The Toadies revisit seminal Rubberneck album and more during two sets at The TLA
The 90s were a magical time for rock n’ roll. Rebounding off of the hair-band anthem rock of the 80s with it’s sugar and cherry pie, it took a decidedly darker turn. Grunge dominated the charts, and even the underground was less about the brit inspired synth-rock and more serious minded punk folks who realized with a little extra effort, the usual 2 minute 3-chord headbanger could be fleshed out in to a 4 minute manifesto.

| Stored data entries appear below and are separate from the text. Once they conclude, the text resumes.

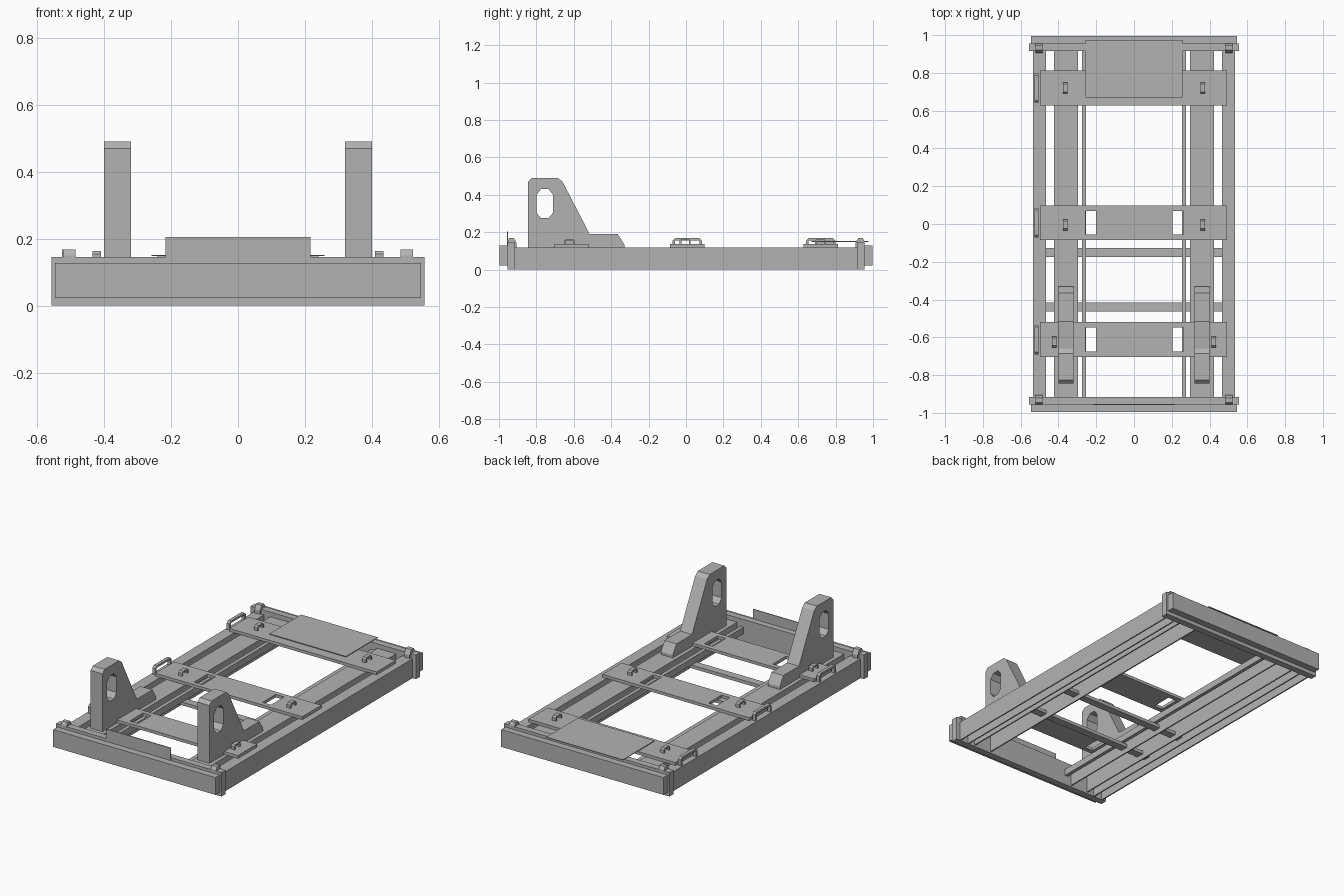
import bpy
import bmesh
from mathutils import Matrix

if "Cube" in bpy.data.objects:
    bpy.data.objects.remove(bpy.data.objects["Cube"], do_unlink=True)

steel = bpy.data.materials.new("steel_grey")
steel.use_nodes = True
COLOUR = (0.45, 0.45, 0.45, 1)
steel.diffuse_color = COLOUR
steel.node_tree.nodes["Principled BSDF"].inputs["Base Color"].default_value = COLOUR

# Each axis gives the extrusion direction; outlines use the other two axes
AXES = {
    "x": Matrix(((0, 0, 1), (1, 0, 0), (0, 1, 0))),
    "y": Matrix(((1, 0, 0), (0, 0, -1), (0, 1, 0))),
    "z": Matrix.Identity(3),
}


def prism(name, outlines, axis, low, high):
    """Extrude a closed outline, with optional hole outlines, along an axis."""
    curve = bpy.data.curves.new(name, "CURVE")
    curve.dimensions = "2D"
    curve.fill_mode = "BOTH"
    curve.extrude = (high - low) / 2
    for points in outlines:
        spline = curve.splines.new("POLY")
        spline.points.add(len(points) - 1)
        for p, (u, v) in zip(spline.points, points):
            p.co = (u, v, 0, 1)
        spline.use_cyclic_u = True
    temp = bpy.data.objects.new(name + "_outline", curve)
    bpy.context.collection.objects.link(temp)
    bpy.context.view_layer.update()
    graph = bpy.context.evaluated_depsgraph_get()
    mesh = bpy.data.meshes.new_from_object(temp.evaluated_get(graph))
    bpy.data.objects.remove(temp, do_unlink=True)
    bpy.data.curves.remove(curve)
    matrix = AXES[axis].to_4x4()
    matrix["xyz".index(axis)][3] = (low + high) / 2
    bm = bmesh.new()
    bm.from_mesh(mesh)
    bm.transform(matrix)
    bmesh.ops.remove_doubles(bm, verts=bm.verts, dist=1e-5)
    bmesh.ops.recalc_face_normals(bm, faces=bm.faces)
    bm.to_mesh(mesh)
    bm.free()
    mesh.name = name
    mesh.materials.clear()
    mesh.materials.append(steel)
    mesh.shade_flat()
    obj = bpy.data.objects.new(name, mesh)
    bpy.context.collection.objects.link(obj)
    return obj


def rect(u0, u1, v0, v1):
    return [(u0, v0), (u1, v0), (u1, v1), (u0, v1)]


def box(name, x0, x1, y0, y1, z0, z1):
    return prism(name, [rect(x0, x1, y0, y1)], "z", z0, z1)


def channel(u0, u1, z0, z1, t):
    """Outline of a channel that opens downward."""
    return [(u0, z0), (u0, z1), (u1, z1), (u1, z0),
            (u1 - t, z0), (u1 - t, z1 - t), (u0 + t, z1 - t), (u0 + t, z0)]


RAIL_TOP, DECK_TOP, END = 0.118, 0.136, 0.915

# Lengthwise rails, lifting lugs and end clamps on both sides
lug = [(-0.845, 0.1), (-0.845, 0.47), (-0.825, 0.49), (-0.685, 0.49), (-0.66, 0.47),
       (-0.515, 0.19), (-0.365, 0.19), (-0.33, 0.135), (-0.33, 0.1)]
eye = [(-0.8, 0.305), (-0.8, 0.4), (-0.775, 0.43), (-0.735, 0.43),
       (-0.71, 0.4), (-0.71, 0.305), (-0.735, 0.275), (-0.775, 0.275)]
for side, s in (("right", -1), ("left", 1)):
    def span(a, b):
        return sorted((s * a, s * b))

    prism(f"outer_rail_{side}", [channel(*span(0.465, 0.534), 0, RAIL_TOP, 0.008)],
          "y", -END, END)
    prism(f"inner_rail_{side}", [channel(*span(0.297, 0.423), 0.01, RAIL_TOP, 0.008)],
          "y", -END, END)
    box(f"thin_rail_{side}", *span(0.253, 0.275), -END, END, 0.06, 0.1)
    prism(f"lifting_lug_{side}", [lug, eye], "x", *span(0.32, 0.4))
    for end, e in (("front", -1), ("back", 1)):
        hook = [(e * 0.955, 0.1), (e * 0.955, 0.15), (e * 0.945, 0.168),
                (e * 0.92, 0.168), (e * 0.905, 0.14), (e * 0.905, 0.1)]
        prism(f"{end}_clamp_{side}", [hook], "x", *span(0.485, 0.522))

# End beams with bumpers
for end, e in (("front", -1), ("back", 1)):
    box(f"{end}_end_beam", -0.557, 0.557, *sorted((e * 0.915, e * 0.955)), 0, 0.146)
    box(f"{end}_bumper", -0.546, 0.546, *sorted((e * 0.955, e * 0.996)), 0.023, 0.128)

# Upright tab on the front beam, thin cover at the back
box("front_tab", -0.217, 0.217, -0.957, -0.952, 0.13, 0.205)
box("back_cover", -0.258, 0.258, 0.67, 0.975, 0.148, 0.152)
box("cover_support", -0.24, 0.24, 0.69, 0.79, DECK_TOP, 0.148)

# Low cross bars between the rails
for i, y in enumerate((-0.15, -0.44)):
    box(f"cross_bar_{i + 1}", -0.466, 0.466, y - 0.024, y + 0.024, 0.04, 0.06)


def bridge(name, y, half, x0, x1, top, t):
    """Small bent bar standing on two feet."""
    arch = [(y - half, 0.11), (y - half, top - t), (y - half + t, top),
            (y + half - t, top), (y + half, top - t), (y + half, 0.11),
            (y + half - t, 0.11), (y + half - t, top - t),
            (y - half + t, top - t), (y - half + t, 0.11)]
    prism(name, [arch], "x", x0, x1)


# Cross plates with slots, staples and a handle at one end
for place, y, slotted, staple_x in (("front", -0.612, True, 0.422),
                                    ("middle", 0.007, True, 0.364),
                                    ("back", 0.72, False, 0.364)):
    outlines = [rect(-0.498, 0.492, y - 0.092, y + 0.092)]
    if slotted:
        for x in (-0.228, 0.233):
            outlines.append(rect(x - 0.028, x + 0.028, y - 0.063, y + 0.063))
    prism(f"{place}_cross_plate", outlines, "z", RAIL_TOP, DECK_TOP)
    staple_y = y - 0.012 if slotted else y
    for side, s in (("right", -1), ("left", 1)):
        bridge(f"{place}_staple_{side}", staple_y, 0.029,
               s * staple_x - 0.013, s * staple_x + 0.013, 0.164, 0.009)
    bridge(f"{place}_handle", y, 0.078, -0.526, -0.506, 0.168, 0.012)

So, album after album, band after band, single after single were churned out. The Toadies rode in on the wave of success bands like Soundgarden, Pearl Jam, and Nirvana had, and put out a song that most every one knows and remembers fondly with “Possum Kingdom”
A righteous song amongst many other righteous songs, its fame and popularity undermine a really interesting fact. That Rubberneck is really one of the best rock albums of the 90s. It didn’t change the game like Nevermind or Ten, it didn’t have the rabid fan base of Superunknown, but it was a superbly written masterpiece that expertly mixed garage, grunge, punk, and even a little anthem rock. Now, the album did well, but is still rarely one that I see on popular “Best Of” lists, so I won’t say it’s underrated, so much as just not remembered often enough.
Even 20 years later, some of the best songs on the album still carry a raw power that some other, more popular groups never matched. “Backslider” with its religious overtones, and, short, crackling guitar lines, the eery love of “Tyler”, the bouncy, upbeat, dancing licks of “I Come From The Water” and the slow-build finale of “I Burn” all shone brightly in the TLA spotlights. Not content to simply play the album with a few extras in the encore, The Toadies took the time to play a 2nd set of material that could fill an album on it’s own. Of course, everyone there knew what they wanted to hear, and the band was met with one of the more enthusiastic crowds of recent memory.
Rubberneck has definitely aged better than some of its contemporaries, as has the band, and there was a jovial spirit running throughout the crowd that danced and bounced through the entire set. Take a look at a photo gallery of the show below, and check out the full setlist after the jump.
I Come From The Water
Push The Hand
I Am A Man Of Stone
Song I Hate
Summer Of The Strange
Heart Of Glass (Blondie Cover)
Got A Heart
Hell In High Water